9th May 2024 at 4:04 pm
A. Chezzi

As with Doug Ford, if Poilievre is PM, there will be many court challenges and taxpayers’ money wasted. The Cons hate the Charter and they will do anything to get rid of it or weaken it. We heard this when Poilievre addressed the police chiefs giving them a wink and nod to underline his meaning. Poilievre is leading us down a dangerous road. We will end up like the U S with more division and hatred. He is showing himself to be as divisive as he claims Trudeau is. With Poilievre, there will be no dialogue. No alternative point of view will be tolerated. He will put down dissent quickly. It will be four years of chaos. His simple solutions will not be affective. I can only hope that in the intervening months Canadians will see how dangerous he is.

9th May 2024 at 7:59 am


9th May 2024 at 8:15 am
Dennis Thivierge

Wrong – you have no concept of notwithstanding clause. Please educate yourself before making absurd comments in public.

9th May 2024 at 11:23 am

Our elected representatives meet no intellectual capabilities, many can not understand the information put in front of them. Until standards of education and training are established for those who deem to serve the people of the country, they are not fit to make any critical laws that cannot be immediately tested by the courts.

9th May 2024 at 2:45 pm
Gord Edwards

Sounds somewhat like Socrates proposal of a totalitarian regime as the ideal state, where the rulers have all been educated in ruling for decades before taking absolute power. It is one approach but not democratic.

You could make the same argument for voters. People make arguably poor decisions about who they vote for.

I think you may have an overinflated impression of judges. Have you ever met a lawyer?

9th May 2024 at 6:00 pm
J. Toogood

I think a lot of people are missing an important practical wrinkle in this Poilievre-s33 debate. The answer to “who gets the final say” may well be Trudeau’s ultra-progressive Senate.

Opponents of judicial supremacy often (correctly) say that s33 is part of the Charter. But it’s equally true that the Senate is part of Parliament. There have been a few problems already with the lefty Senate that has been repeatedly told it is “independent”, but not many, because its members agree with Trudeau about nearly everything (more so even than the remaining Liberal Senators). But this Senate is going to clash, hard, with a Poilievre government.

Nowhere is this more likely than on s33. Could the progressive “independent” Senate refuse to pass a bill using s33? Constitutionally, yes, absolutely. It would violate some norms, but they’d say using s33 violates more important norms (a wrong argument IMO, but one the fancy people will enthusiastically endorse).

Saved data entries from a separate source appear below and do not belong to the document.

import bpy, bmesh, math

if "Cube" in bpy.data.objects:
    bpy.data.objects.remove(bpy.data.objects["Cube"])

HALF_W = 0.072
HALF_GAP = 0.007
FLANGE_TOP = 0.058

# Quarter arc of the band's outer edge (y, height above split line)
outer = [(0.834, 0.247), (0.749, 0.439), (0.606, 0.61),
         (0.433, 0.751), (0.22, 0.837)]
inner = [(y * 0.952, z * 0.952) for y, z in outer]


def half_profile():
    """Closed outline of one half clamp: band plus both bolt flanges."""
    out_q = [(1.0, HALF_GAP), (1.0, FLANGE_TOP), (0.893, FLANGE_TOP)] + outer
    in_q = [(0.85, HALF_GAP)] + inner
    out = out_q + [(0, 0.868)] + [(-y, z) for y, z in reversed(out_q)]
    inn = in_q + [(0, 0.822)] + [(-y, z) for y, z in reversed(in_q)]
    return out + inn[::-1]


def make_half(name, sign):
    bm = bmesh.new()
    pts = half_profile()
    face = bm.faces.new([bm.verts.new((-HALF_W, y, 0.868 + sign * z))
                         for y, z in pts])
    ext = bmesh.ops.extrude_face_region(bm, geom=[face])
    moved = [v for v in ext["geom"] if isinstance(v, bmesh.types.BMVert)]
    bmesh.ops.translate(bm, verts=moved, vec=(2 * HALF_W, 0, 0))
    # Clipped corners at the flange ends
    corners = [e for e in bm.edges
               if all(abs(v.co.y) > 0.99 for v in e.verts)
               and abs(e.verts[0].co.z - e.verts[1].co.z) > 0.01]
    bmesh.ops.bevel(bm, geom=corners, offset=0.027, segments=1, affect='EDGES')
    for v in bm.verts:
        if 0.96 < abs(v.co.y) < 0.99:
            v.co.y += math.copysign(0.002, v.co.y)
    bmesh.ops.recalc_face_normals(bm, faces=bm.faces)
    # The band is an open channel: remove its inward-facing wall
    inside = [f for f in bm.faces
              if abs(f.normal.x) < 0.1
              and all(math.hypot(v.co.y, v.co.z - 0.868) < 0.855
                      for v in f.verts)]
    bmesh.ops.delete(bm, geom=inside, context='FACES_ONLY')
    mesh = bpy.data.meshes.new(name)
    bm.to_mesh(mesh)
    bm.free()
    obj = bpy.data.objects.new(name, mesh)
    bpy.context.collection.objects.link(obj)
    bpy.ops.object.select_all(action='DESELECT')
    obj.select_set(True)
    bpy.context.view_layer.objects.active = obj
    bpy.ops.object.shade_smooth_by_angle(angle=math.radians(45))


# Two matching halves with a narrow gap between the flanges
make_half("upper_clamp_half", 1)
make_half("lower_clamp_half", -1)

Now, Poilievre might relish this fight. Things like consecutive sentences are largely symbolic, and politically he might be delighted to have a crisis with an unelected Senate over a popular measure that despite his rhetoric has approximately zero practical effect. But this is a big deal for progressives, and the Senate will be itching to show its independence. It’s distinctly possible that he’ll get that fight.

9th May 2024 at 11:55 am